Hydrogen Separation for Resource Recovery – Sustainable Innovations is working with Marshall Space Flight Center on a system that can separate and compress hydrogen from a mixed stream containing CO, methane, acetylene, ethane, and ethylene. An SBIR Phase I research program has shown that electrochemical hydrogen separation and compression is an enabling technology for the Carbon Dioxide Reduction System that facilitates further closure of the oxygen loop in an Advanced Life Support System.

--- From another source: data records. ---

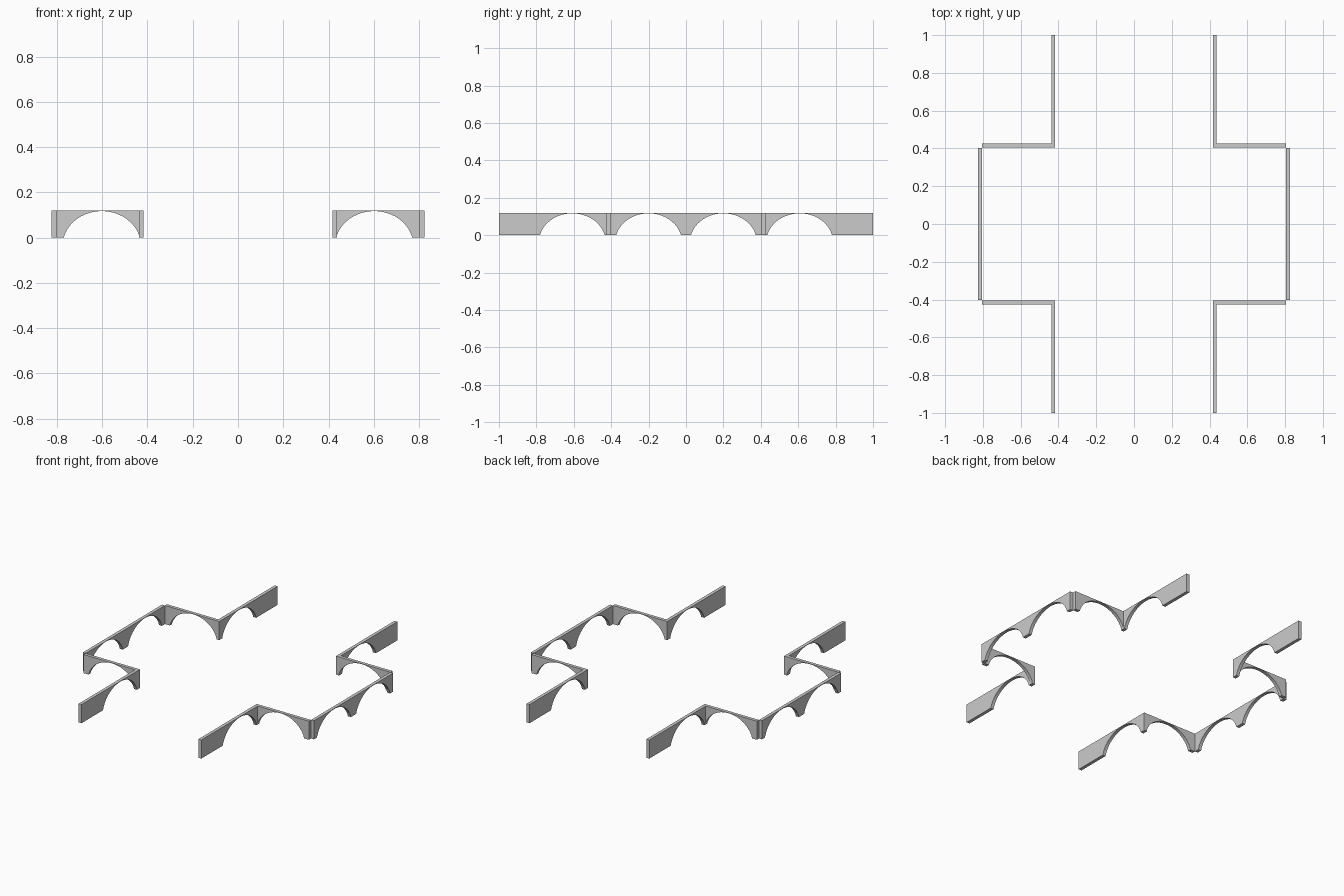
import bpy, bmesh, math
from mathutils import Vector

if "Cube" in bpy.data.objects:
    bpy.data.objects.remove(bpy.data.objects["Cube"])

H, T = 0.12, 0.021          # wall height and thickness
RISE, DROP = 0.117, 0.035   # arch crown, depth of ellipse centre below ground
SEG = 24


def arch_points(centre, half):
    """Flattened elliptical arch, listed from low u to high u."""
    b = RISE + DROP
    t0 = math.asin(DROP / b)
    a = half / math.cos(t0)
    pts = []
    for i in range(SEG + 1):
        t = math.pi - t0 - (math.pi - 2 * t0) * i / SEG
        pts.append((centre + a * math.cos(t), max(0, b * math.sin(t) - DROP)))
    return pts


def arched_wall(name, origin, along, across, length, arches):
    """Wall plate running along one axis with arches cut from its lower edge."""
    profile = [(0, 0)]
    for c, h in arches:
        profile += arch_points(c, h)
    profile += [(length, 0), (length, H), (0, H)]
    bm = bmesh.new()
    o, u = Vector(origin), Vector(along)
    face = bm.faces.new([bm.verts.new(o + u * p + Vector((0, 0, z))) for p, z in profile])
    ext = bmesh.ops.extrude_face_region(bm, geom=[face])
    bmesh.ops.translate(bm, vec=Vector(across) * T,
                        verts=[v for v in ext["geom"] if isinstance(v, bmesh.types.BMVert)])
    bmesh.ops.recalc_face_normals(bm, faces=bm.faces)
    mesh = bpy.data.meshes.new(name)
    bm.to_mesh(mesh)
    bm.free()
    ob = bpy.data.objects.new(name, mesh)
    bpy.context.collection.objects.link(ob)
    for poly in mesh.polygons:
        poly.use_smooth = True
    bpy.context.view_layer.objects.active = ob
    ob.select_set(True)
    bpy.ops.object.shade_smooth_by_angle(angle=math.radians(30))
    ob.select_set(False)


for sx, side in ((-1, "left"), (1, "right")):
    # outer wall with two arches
    arched_wall(f"{side}_side_wall", (sx * 0.804, -0.403, 0), (0, 1, 0), (sx, 0, 0),
                0.806, [(0.203, 0.173), (0.603, 0.173)])
    for sy, end in ((-1, "front"), (1, "back")):
        # cross wall with one arch
        arched_wall(f"{side}_{end}_cross_wall", (sx * 0.417, sy * 0.404, 0), (sx, 0, 0),
                    (0, sy, 0), 0.387, [(0.185, 0.168)])
        # long end wall with one arch and a solid tail
        arched_wall(f"{side}_{end}_end_wall", (sx * 0.417, sy * 0.404, 0), (0, sy, 0),
                    (sx, 0, 0), 0.596, [(0.204, 0.173)])
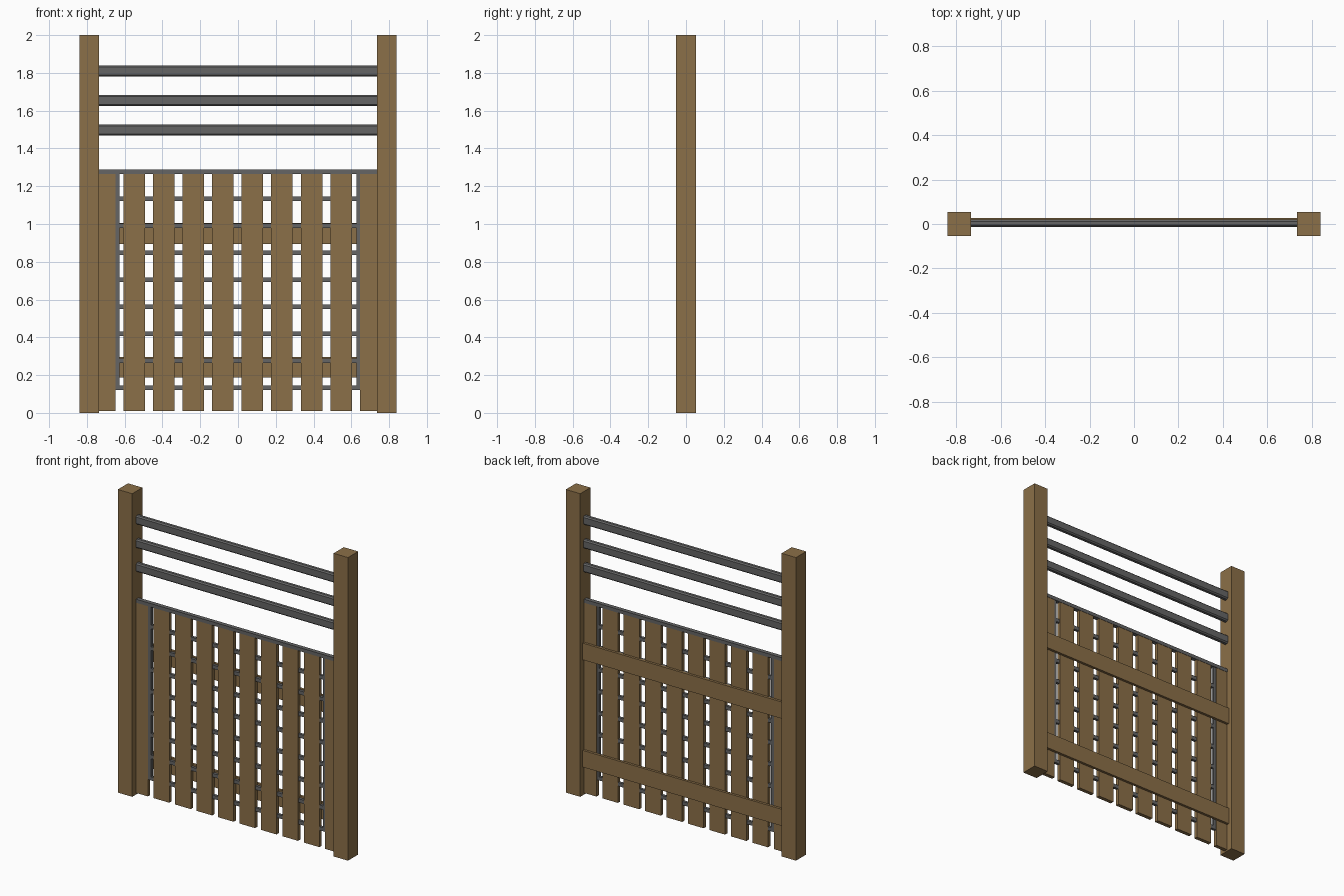
import bpy, bmesh

if "Cube" in bpy.data.objects:
    bpy.data.objects.remove(bpy.data.objects["Cube"])

def material(name, col):
    m = bpy.data.materials.new(name)
    m.diffuse_color = (*col, 1)
    m.use_nodes = True
    m.node_tree.nodes["Principled BSDF"].inputs["Base Color"].default_value = m.diffuse_color
    return m

wood = material("wood", (0.26, 0.16, 0.065))
metal = material("metal", (0.13, 0.13, 0.13))

def prism(name, pts, x0, x1, mat):
    """Extrude a (y, z) profile along x."""
    bm = bmesh.new()
    face = bm.faces.new([bm.verts.new((x0, y, z)) for y, z in pts])
    ext = bmesh.ops.extrude_face_region(bm, geom=[face])["geom"]
    verts = [v for v in ext if isinstance(v, bmesh.types.BMVert)]
    bmesh.ops.translate(bm, verts=verts, vec=(x1 - x0, 0, 0))
    bmesh.ops.recalc_face_normals(bm, faces=bm.faces)
    me = bpy.data.meshes.new(name)
    bm.to_mesh(me)
    bm.free()
    me.materials.append(mat)
    ob = bpy.data.objects.new(name, me)
    bpy.context.collection.objects.link(ob)
    return ob

def box(name, x, y, z, mat):
    pts = [(y[0], z[0]), (y[1], z[0]), (y[1], z[1]), (y[0], z[1])]
    return prism(name, pts, x[0], x[1], mat)

# Square end posts and narrow upright bars beside them
for side, s in (("left", -1), ("right", 1)):
    box(side + "_post", sorted((s * 0.735, s * 0.84)), (-0.053, 0.053), (0, 2), wood)
    box(side + "_upright_bar", sorted((s * 0.628, s * 0.65)), (-0.009, 0.009), (0.12, 1.28), metal)

# Upper hand rails with chamfered edges
y0, y1, c = -0.0135, 0.02, 0.008
for i, zc in enumerate((1.81, 1.654, 1.497)):
    a, b = zc - 0.029, zc + 0.029
    pts = [(y0 + c, a), (y1 - c, a), (y1, a + c), (y1, b - c),
           (y1 - c, b), (y0 + c, b), (y0, b - c), (y0, a + c)]
    prism(f"hand_rail_{i + 1}", pts, -0.738, 0.738, metal)

# Vertical pickets
for i in range(10):
    xc = (i - 4.5) * 0.1565 - 0.002
    x = (max(xc - 0.057, -0.738), min(xc + 0.057, 0.738))
    box(f"picket_{i + 1}", x, (-0.012, 0.012), (0.01, 1.27), wood)

# Top cap bar and thin cross bars threaded through the pickets
box("top_bar", (-0.738, 0.738), (-0.0135, 0.014), (1.266, 1.289), metal)
for i in range(8):
    zc = 0.132 + i * 0.143
    box(f"cross_bar_{i + 1}", (-0.65, 0.65), (-0.009, 0.009), (zc - 0.012, zc + 0.012), metal)

# Backing beams behind the pickets
for name, z in (("lower_beam", (0.187, 0.297)), ("upper_beam", (0.895, 1.005))):
    box(name, (-0.738, 0.738), (0.011, 0.028), z, wood)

Pressurization for Mechanical Actuation – The NASA In-Situ Resource Utilization (ISRU) group is very interested in the utilization of hydrogen as a working fluid for mechanical actuation. In this application, hydrogen would be compressed electrochemically using the core architecture of the HRS.

Reformate Separation –There is a need by NASA to convert carbon dioxide to fuels as well as convert fuels to hydrogen. As part of this collection of cycles, there is a need to separate H2 from environments containing CO, CO2, and excess fuels.

Fuel Cell Energy Storage – Hydrogen/oxygen fuel cell systems are being carefully examined by NASA as a means of providing efficient energy storage for many different NASA missions. Residual helium often exists in the hydrogen tanks of these energy storage systems.

POTENTIAL NON-NASA COMMERCIAL APPLICATIONS (Limit 1500 characters, approximately 150 words)
Sustainable Innovations is commercializing its electrochemical hydrogen separator and compressor technology for hydrogen under the trade name H2RENEW™. Target markets for this product are:
Process Hydrogen Markets: Hydrogen used as process atmosphere in industries such as metal heat treatment, electronics and semiconductor manufacturing, float glass production, and electricity production (for electric generator cooling.)
Hydrogen Fueling Markets: Hydrogen used as fuel in a variety of fuel cell vehicles (FCVs) (forklifts, scooters, passenger cars, ships, etc.), stationary power and research markets.
Hydrogen Tri-Generation: Separation of hydrogen from stationary fuel cell reformate, and compression for fueling (such as FCVs) applications.
Hydrogen Production: Captive production, merchant production and delivery, and distributed production of hydrogen from natural gas or methane via reformer, or via electrolysis.

TECHNOLOGY TAXONOMY MAPPING (NASA's technology taxonomy has been developed by the SBIR-STTR program to disseminate awareness of proposed and awarded R/R&D in the agency. It is a listing of over 100 technologies, sorted into broad categories, of interest to NASA.)
Conversion
Cryogenic/Fluid Systems
Distribution/Management
Essential Life Resources (Oxygen, Water, Nutrients)
Sources (Renewable, Nonrenewable)
Storage

Form Generated on 04-23-15 15:37